VPR's Steve Zind will spend three weeks in Afghanistan, covering some of the 1,500 members of the Vermont National Guard who are deployed there. He'll provide a close-up view of the Guard's mission and how things are going from their perspective. In addition to filing reports for broadcast on VPR, he'll be posting photos and a reporter's journal about his experiences on this page.
If you have suggestions for stories he might do when he's with the Guard, or questions you'd like them to answer about their mission; or if you have friends or family serving in Afghanistan, feel free to send him an email at ReportFromAfghanistan@gmail.com.
In advance of my departure, I’ve been pestering people I know who’ve been to Afghanistan with all sorts of questions.
I’ve been trying to figure out what I need to take, beyond the recording equipment and the protective gear the military requires.

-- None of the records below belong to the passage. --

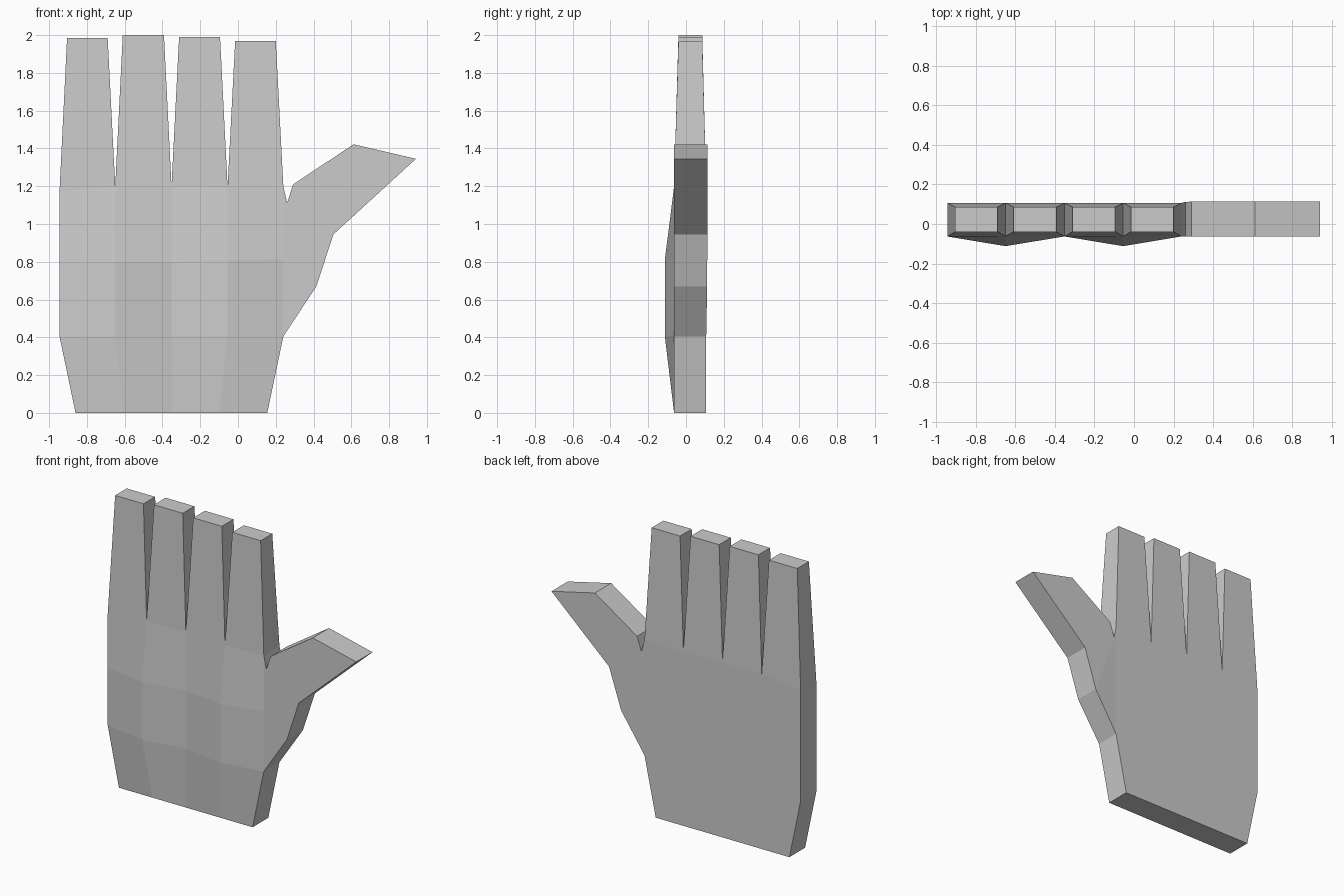
import bpy, bmesh

if "Cube" in bpy.data.objects:
    bpy.data.objects.remove(bpy.data.objects["Cube"])


def loft(name, rings, cap_start=False, cap_end=False):
    """Skin a list of equal-length point rings with flat quads."""
    bm = bmesh.new()
    rows = [[bm.verts.new(p) for p in ring] for ring in rings]
    n = len(rows[0])
    for a, b in zip(rows, rows[1:]):
        for i in range(n):
            j = (i + 1) % n
            bm.faces.new((a[i], a[j], b[j], b[i]))
    if cap_start:
        bm.faces.new(rows[0])
    if cap_end:
        bm.faces.new(rows[-1])
    bmesh.ops.recalc_face_normals(bm, faces=bm.faces)
    mesh = bpy.data.meshes.new(name)
    bm.to_mesh(mesh)
    bm.free()
    obj = bpy.data.objects.new(name, mesh)
    bpy.context.collection.objects.link(obj)
    return obj


FRONT, BACK = -0.063, 0.107
cols = [-0.945, -0.65, -0.352, -0.055, 0.24]
wrist = [-0.86, -0.606, -0.352, -0.099, 0.155]
flat = [FRONT] * 5
padded = [FRONT, -0.112, FRONT, -0.112, FRONT]
knuckles = [1.17, 1.2, 1.2, 1.195, 1.2]

# Palm: stacked cross-sections with two padded ridges on the front
levels = [
    (wrist, flat, [0.0] * 5),
    (cols, padded, [0.405] * 5),
    (cols, padded, [0.8, 0.8, 0.8, 0.81, 0.815]),
    (cols, flat, knuckles),
]
rings = []
for xs, ys, zs in levels:
    front = list(zip(xs, ys, zs))
    back = [(x, BACK, z) for x, z in zip(xs, zs)]
    rings.append(front + back[::-1])
loft("palm", rings, cap_start=True)

# Fingers: tapered boxes rising from the knuckle line
tips = [1.985, 2.0, 1.99, 1.97]
for i, (name, tip) in enumerate(zip(["little", "ring", "middle", "index"], tips)):
    x0, x1 = cols[i], cols[i + 1]
    z0, z1 = knuckles[i], knuckles[i + 1]
    base = [(x0, FRONT, z0), (x1, FRONT, z1), (x1, BACK, z1), (x0, BACK, z0)]
    a, b = x0 + 0.04, x1 - 0.04
    top = [(a, -0.04, tip), (b, -0.04, tip), (b, 0.086, tip), (a, 0.086, tip)]
    loft(name + "_finger", [base, top], cap_end=True)

# Thumb: stations given as lower point, upper point, back depth
stations = [
    ((0.24, 0.405), (0.24, 1.2), BACK),
    ((0.415, 0.67), (0.26, 1.112), 0.112),
    ((0.505, 0.945), (0.292, 1.21), 0.113),
    ((0.942, 1.345), (0.612, 1.422), 0.113),
]
rings = [[(lo[0], FRONT, lo[1]), (hi[0], FRONT, hi[1]),
          (hi[0], back, hi[1]), (lo[0], back, lo[1])]
         for lo, hi, back in stations]
loft("thumb", rings, cap_end=True)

Toward that end, I’ve been corresponding with VPR commentator Larry Doane. As a guard captain in Afghanistan, he commands a unit that’s moved around a lot during the deployment.
With his permission, I’m posting below a recent email he sent, offering advice on what to bring and his matter-of-fact description of what to prepare for. I think it’ll give you a feel for the day to day life of a Vermont Guard soldier in Afghanistan.
“Weather wise it is hot as all get out during the day and pretty cold at night. Up to around 100 degrees during the day, drops to about 60-70 at night which feels pretty chilly after the heat of the day. Very windy, when it rains it really rains. Lightweight rain gear will be welcome if that happens. Good boots are an absolute must. You will be living out of them and the terrain here can be very rocky. A very stiff sole, but not absolutely rigid, will be good. Just make sure they're broken in before you get here!
“Laundry takes about 4-5 days to turn around here…Many of us just use a bucket and soap to keep our stuff clean. I wouldn't worry about [cutting down on] your clothing too much. If you err on anything, bring plenty of socks. Bring a good set of shower shoes…The walk to the showers is usually over a gravel parking lot. Or you could just wear your boots to the shower and change there, but I'd avoid bare feet at all costs in our latrines.
“I'm not sure if you've been over here before or other high altitude trips. We're at about 5,000 feet and it only goes up from here. Showing up in the best cardiovascular shape you can, will make a world of difference in acclimating and avoiding feeling like crap for the first week you're here. The jet lag will be tough enough to deal with.
“Finally, and no one wants to talk about this part: It's a no kidding shooting war around here no matter what you might hear. Make sure you bring gear that you've tried out and fits and you're comfortable with. I know you were buying a vest and a helmet. Please also bring eye protection and fire resistant gloves."